So just when I got in to the swing of things as an event planner, I became a teacher; something I said I'd never be. And it's not because the profession is beneath me, but because when you grow up in a small town in Texas, its automatically assumed this is what you'll become, and I had spent most of my life, trying to surpass small town expectations. Plus, my entire family network is made up of teachers and I wanted to be different.
Homeschooling your own kids is different than being a classroom teacher in just about every aspect. So I went into the job with apprehension and insecurity because I wasn't trained for this, even though I had been homeschooling for several years. My safeguard was that it was a classical school and I had a grasp of the methodoligy and a fresh outlook on what education should be. I may have not been a trained, experienced teacher, but I felt like I could at least be passionate about educating the whole child. Plus, I felt it was an inspired calling so obviousely, the Lord would guide me.
I had a wonderful year teaching eight children. It gave me an entirely new appreciation for teachers and for private schools. I loved my class so much and felt like they were an extension of my own family. I was able to implement things in my classroom that I never had in my own education, in addition to intertwine God into the framework of the entire day so that not only was it an education but also a misnistry of sorts. And it was exhausting. Holy cow, who knew how much work it would be!
I had an unrealistic expectation that I'd be so much closer to my own children and could participate more in their classroom events, but was I wrong! I don't think I went to one classroom party for my own kids. I missed every field trip and didn't have the time to visit my daughters preK classroom once, like most other moms. I was so busy planning, grading, fundraising, directing the Christmas play, taking my own class on field trips that I missed everything my own children were involved in.

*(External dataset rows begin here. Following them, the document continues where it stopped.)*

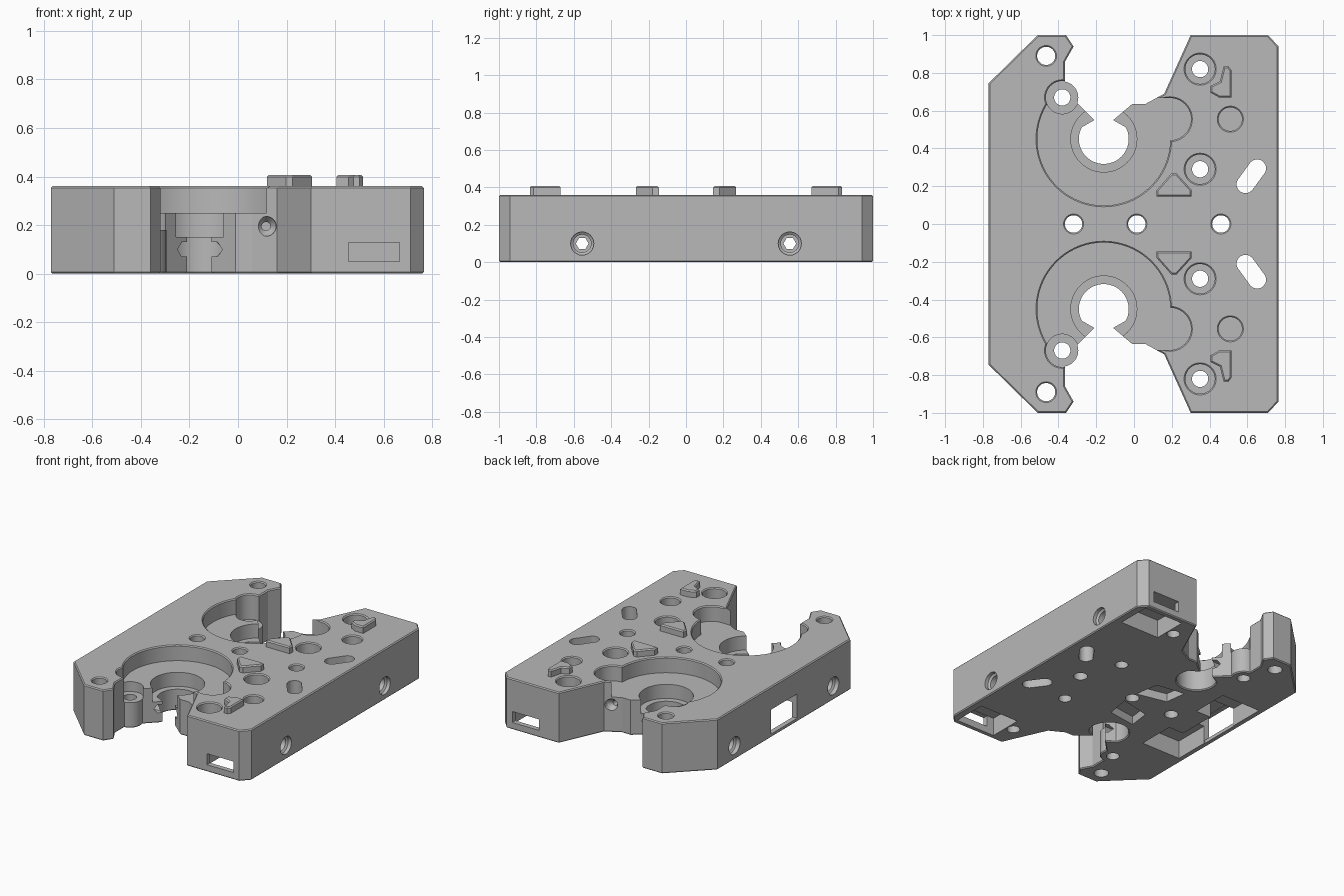
import bpy, bmesh
from math import cos, sin, pi, radians
from mathutils import Matrix, Vector

if "Cube" in bpy.data.objects:
    bpy.data.objects.remove(bpy.data.objects["Cube"])

TOP = 0.36      # upper face of the plate
THRU = -0.02    # cutter start below the plate

grey = bpy.data.materials.new("satin_grey")
grey.use_nodes = True
grey.diffuse_color = (0.48, 0.48, 0.48, 1)
grey.node_tree.nodes["Principled BSDF"].inputs["Base Color"].default_value = (0.48, 0.48, 0.48, 1)


def arc(cx, cy, r, start, end, n):
    angles = [radians(start + (end - start) * i / n) for i in range(n + 1)]
    return [(cx + r * cos(a), cy + r * sin(a)) for a in angles]


def circle(cx, cy, r, n=40):
    return arc(cx, cy, r, 0, 360, n)[:-1]


def flip(points):
    return [(x, -y) for x, y in reversed(points)]


def loft(name, rings, matrix=Matrix(), chamfer=0):
    """Solid through a stack of (outline, height) rings."""
    bm = bmesh.new()
    loops = [[bm.verts.new((x, y, z)) for x, y in pts] for pts, z in rings]
    n = len(loops[0])
    for low, high in zip(loops, loops[1:]):
        for i in range(n):
            j = (i + 1) % n
            bm.faces.new((low[i], low[j], high[j], high[i]))
    caps = [bm.faces.new(loops[0]), bm.faces.new(loops[-1])]
    bmesh.ops.recalc_face_normals(bm, faces=bm.faces[:])
    if chamfer:
        rim = list({e for f in caps for e in f.edges})
        bmesh.ops.bevel(bm, geom=rim, offset=chamfer, segments=1, affect='EDGES')
    bm.transform(matrix)
    me = bpy.data.meshes.new(name)
    bm.to_mesh(me)
    bm.free()
    me.materials.append(grey)
    ob = bpy.data.objects.new(name, me)
    bpy.context.collection.objects.link(ob)
    return ob


def prism(name, pts, z0, z1, chamfer=0):
    return loft(name, [(pts, z0), (pts, z1)], chamfer=chamfer)


def cut(tool):
    tool.hide_render = True
    mod = plate.modifiers.new("cut", 'BOOLEAN')
    mod.operation = 'DIFFERENCE'
    mod.solver = 'EXACT'
    mod.object = tool
    bpy.context.view_layer.objects.active = plate
    bpy.ops.object.modifier_apply(modifier=mod.name)
    bpy.data.objects.remove(tool)


def cut_round(x, y, r, floor=THRU, n=40):
    """Vertical hole with a fine chamfer at the upper rim."""
    steps = [(r, floor), (r, TOP - 0.007), (r + 0.014, TOP + 0.007)]
    cut(loft("hole", [(circle(x, y, q, n), z) for q, z in steps]))


def cut_box(x0, x1, y0, y1, z0, z1):
    cut(prism("pocket", [(x0, y0), (x1, y0), (x1, y1), (x0, y1)], z0, z1))


def cut_bore(origin, direction, steps, n=24):
    """Stepped bore: (radius, distance) rings along a direction."""
    turn = Vector(direction).to_track_quat('Z', 'Y').to_matrix().to_4x4()
    rings = [(circle(0, 0, r, n), d) for r, d in steps]
    cut(loft("bore", rings, Matrix.Translation(origin) @ turn))


# Plate outline, one half mirrored to the other
half = [(-0.77, 0.745), (-0.51, 1), (-0.36, 1), (-0.32, 0.94), (-0.365, 0.86)]
half += arc(-0.38, 0.67, 0.085, 80, -20, 10)
half += [(-0.21, 0.55)]
half += arc(-0.16, 0.45, 0.132, 152, 388, 36)
half += [(-0.11, 0.55), (-0.01, 0.635), (0.06, 0.635), (0.16, 0.69),
         (0.30, 1), (0.71, 1), (0.765, 0.94)]
plate = prism("plate", half + flip(half), 0, TOP, chamfer=0.007)

# Holes on the centre line
for x in (-0.32, 0.015, 0.46):
    cut_round(x, 0, 0.046)

tri_boss = [(0.12, 0.145), (0.305, 0.145), (0.305, 0.18), (0.225, 0.268),
            (0.198, 0.268), (0.12, 0.18)]
hook_boss = [(0.475, 0.835), (0.455, 0.755), (0.405, 0.73), (0.405, 0.695),
             (0.45, 0.67), (0.515, 0.67), (0.515, 0.815), (0.50, 0.835)]
under_pocket = [(0.03, 0.06), (0, 0.235), (-0.21, 0.265), (-0.19, 0.11)]

for s, side in ((1, "back"), (-1, "front")):
    # Bearing seat, side lobe and inner step
    cut_round(-0.16, s * 0.45, 0.352, 0.25, 72)
    cut_round(0.19, s * 0.555, 0.112, 0.25)
    ends = sorted((s * 0.5, s * 0.667))
    cut_box(0.0, 0.19, *ends, 0.25, TOP + 0.02)
    cut_round(-0.16, s * 0.45, 0.175, 0.15, 48)

    # Screw holes and counterbores
    cut_round(-0.465, s * 0.89, 0.048)
    cut_round(-0.38, s * 0.67, 0.087, 0.18)
    cut_round(-0.38, s * 0.67, 0.043)
    for y in (0.82, 0.29):
        cut_round(0.35, s * y, 0.078, 0.2)
        cut_round(0.35, s * y, 0.043)
    cut_round(0.51, s * 0.555, 0.062, 0.04)

    # Slanted cable slot
    slot = arc(0.59, 0.21, 0.047, 143, 323, 14) + arc(0.652, 0.295, 0.047, -37, 143, 14)
    cut(prism("slot", slot if s > 0 else flip(slot), THRU, TOP + 0.02))

    # Clamp screw bore across the plate, with a head seat at each side
    cut_bore((-1, s * 0.555, 0.1), (1, 0, 0), [(0.034, 0), (0.034, 2)], 6)
    for e in (1, -1):
        cut_bore((e * 0.79, s * 0.555, 0.1), (-e, 0, 0),
                 [(0.062, 0), (0.062, 0.05), (0.048, 0.06), (0.048, 0.17)])

    # Small countersunk bore beside the opening
    cut_bore((0.115, s * 0.72, 0.195), (0, -s, 0),
             [(0.045, 0), (0.04, 0.06), (0.018, 0.09), (0.018, 0.3)])

    # Magnet pocket below with a window in the end face
    cut_box(0.40, 0.71, *sorted((s * 0.72, s * 0.965)), THRU, 0.13)
    cut_box(0.455, 0.665, *sorted((s * 0.90, s * 1.05)), 0.05, 0.128)

    # Shallow angular pocket underneath
    cut(prism("pocket", under_pocket if s > 0 else flip(under_pocket), THRU, 0.06))

    # Raised bosses
    for label, shape in (("triangle_boss", tri_boss), ("hook_boss", hook_boss)):
        prism(side + "_" + label, shape if s > 0 else flip(shape), TOP - 0.02, 0.407, 0.008)

# Cable pocket underneath the long side, with its window
cut_box(-0.73, -0.42, -0.41, -0.14, THRU, 0.13)
cut_box(-0.73, -0.42, 0.14, 0.41, THRU, 0.13)
cut_box(-0.735, -0.54, -0.15, 0.15, THRU, 0.2)
cut_box(-0.85, -0.70, -0.148, 0.148, 0.025, 0.198)

# Smooth the bores, keep the edges crisp
bpy.ops.object.select_all(action='DESELECT')
plate.select_set(True)
bpy.context.view_layer.objects.active = plate
bpy.ops.object.shade_smooth_by_angle(angle=radians(25))
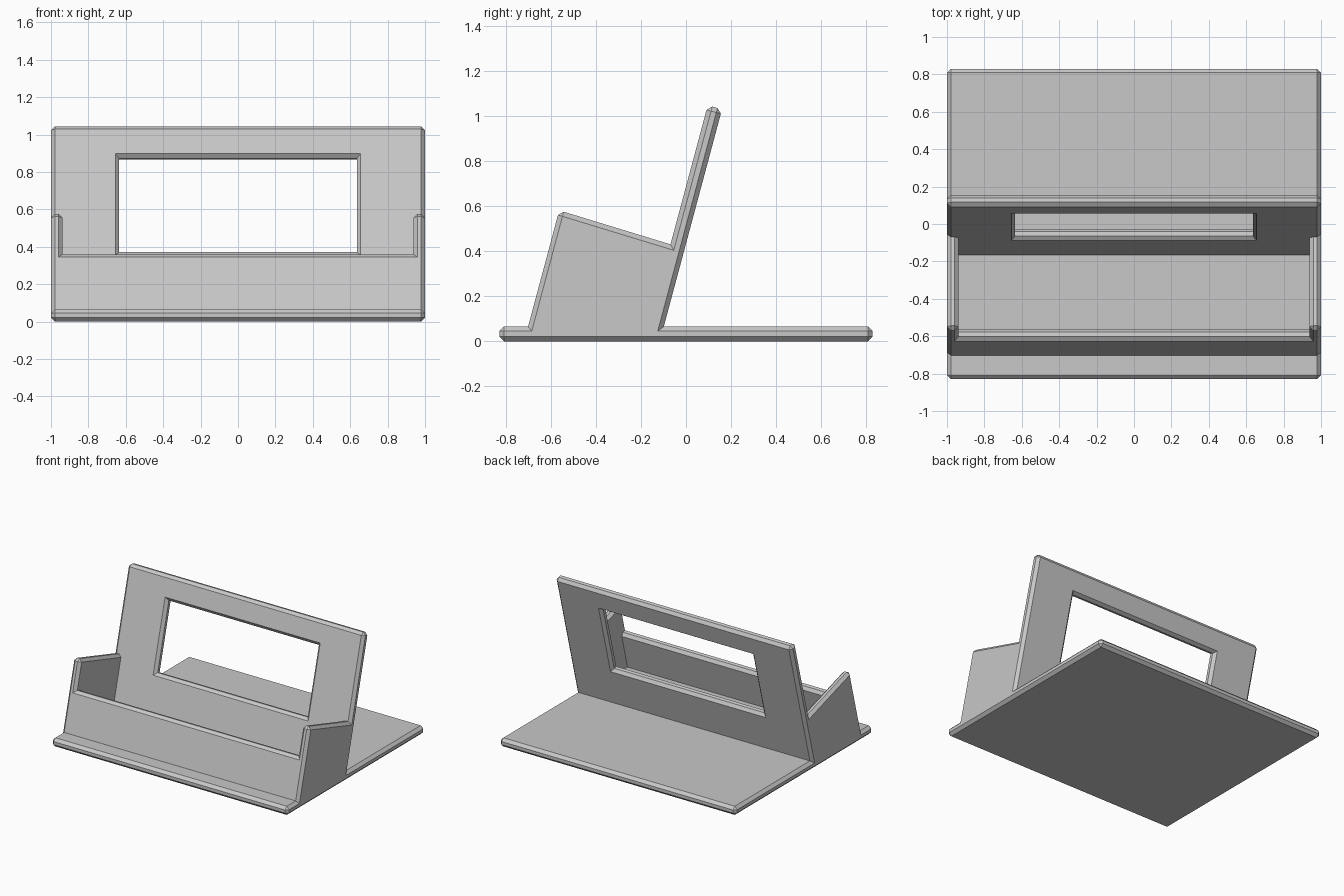
import bpy, bmesh, math
from collections import Counter

if "Cube" in bpy.data.objects:
    bpy.data.objects.remove(bpy.data.objects["Cube"], do_unlink=True)

TILT = math.radians(15)
SLOPE = math.tan(TILT)
THICK = 0.066
CHAMFER = 0.021


def panel(z):
    """Point on the front of the leaning back rest."""
    return (-0.069 + (z - 0.431) * SLOPE, z)


def front(z):
    """Point on the front of the leaning tray."""
    return (-0.702 + (z - THICK) * SLOPE, z)


def behind(p):
    """Point straight through a leaning sheet."""
    return (p[0] + THICK * math.cos(TILT), p[1] - THICK * math.sin(TILT))


def level(p):
    """Point through a leaning sheet at the same height."""
    return (p[0] + THICK / math.cos(TILT), p[1])


# Named points of the side profile (y, z)
P = {
    "base_front": (-0.83, 0), "base_back": (0.83, 0),
    "top_back": (0.83, THICK), "top_front": (-0.83, THICK),
    "lip_out": front(THICK), "lip_in": level(front(THICK)),
    "lip_top_out": front(0.365), "lip_top_in": behind(front(0.365)),
    "side_top": front(0.582), "notch": panel(0.431),
    "rest_out": panel(THICK), "rest_in": level(panel(THICK)),
    "sill_out": panel(0.376), "sill_in": behind(panel(0.376)),
    "head_out": panel(0.877), "head_in": behind(panel(0.877)),
    "rest_top_out": panel(1.049), "rest_top_in": behind(panel(1.049)),
}

# Profile regions, and the strips across the width that each one fills
ALL, ENDS, NO_WINDOW = (0, 1, 2, 3, 4), (0, 4), (0, 1, 3, 4)
X = (-1, -0.938, -0.635, 0.635, 0.938, 1)
REGIONS = [
    ("base_front base_back top_back rest_in rest_out lip_in lip_out top_front", ALL),
    ("lip_out lip_in lip_top_in lip_top_out", ALL),
    ("lip_in rest_out sill_out notch side_top lip_top_out lip_top_in", ENDS),
    ("rest_out rest_in sill_in sill_out", ALL),
    ("sill_out sill_in head_in head_out notch", NO_WINDOW),
    ("head_out head_in rest_top_in rest_top_out", ALL),
]

# Collect the walls of every filled cell; walls shared by two cells are inside
walls = []
for names, strips in REGIONS:
    loop = names.split()
    for s in strips:
        a, b = s, s + 1
        walls.append([(n, a) for n in loop])
        walls.append([(n, b) for n in loop])
        for n, m in zip(loop, loop[1:] + loop[:1]):
            walls.append([(n, a), (m, a), (m, b), (n, b)])
count = Counter(frozenset(w) for w in walls)

bm = bmesh.new()
verts = {}
for w in walls:
    if count[frozenset(w)] == 1:
        for k in w:
            if k not in verts:
                verts[k] = bm.verts.new((X[k[1]], *P[k[0]]))
        bm.faces.new([verts[k] for k in w])
bmesh.ops.recalc_face_normals(bm, faces=bm.faces)
bmesh.ops.dissolve_limit(bm, angle_limit=math.radians(1), verts=bm.verts, edges=bm.edges)
bm.normal_update()

# Chamfer the outward corners only
sharp = [e for e in bm.edges if e.is_manifold and e.is_convex
         and e.calc_face_angle() > math.radians(20)]
bmesh.ops.bevel(bm, geom=sharp, offset=CHAMFER, offset_type='OFFSET', segments=1,
                profile=0.5, affect='EDGES', clamp_overlap=True)
bmesh.ops.recalc_face_normals(bm, faces=bm.faces)

mesh = bpy.data.meshes.new("desk_stand")
bm.to_mesh(mesh)
bm.free()
stand = bpy.data.objects.new("desk_stand", mesh)
bpy.context.scene.collection.objects.link(stand)

# Plain grey material
mat = bpy.data.materials.new("light_grey")
mat.use_nodes = True
grey = (0.58, 0.58, 0.58, 1)
mat.diffuse_color = grey
mat.node_tree.nodes["Principled BSDF"].inputs["Base Color"].default_value = grey
mesh.materials.append(mat)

Even though it was exhausing, it was satisfying work. I was totally invested in the mission of the christian school, invested in the mission of classical education in a remote, rural town. I had great dreams for what the school would become and for the roles my children would play in its growth. It never surpassed our homeschool experience, but it came close. At the end of the school year I found a new self confidence that the next year it would be even better because I would know what I was doing... but there would be no next year, because things were about to change again.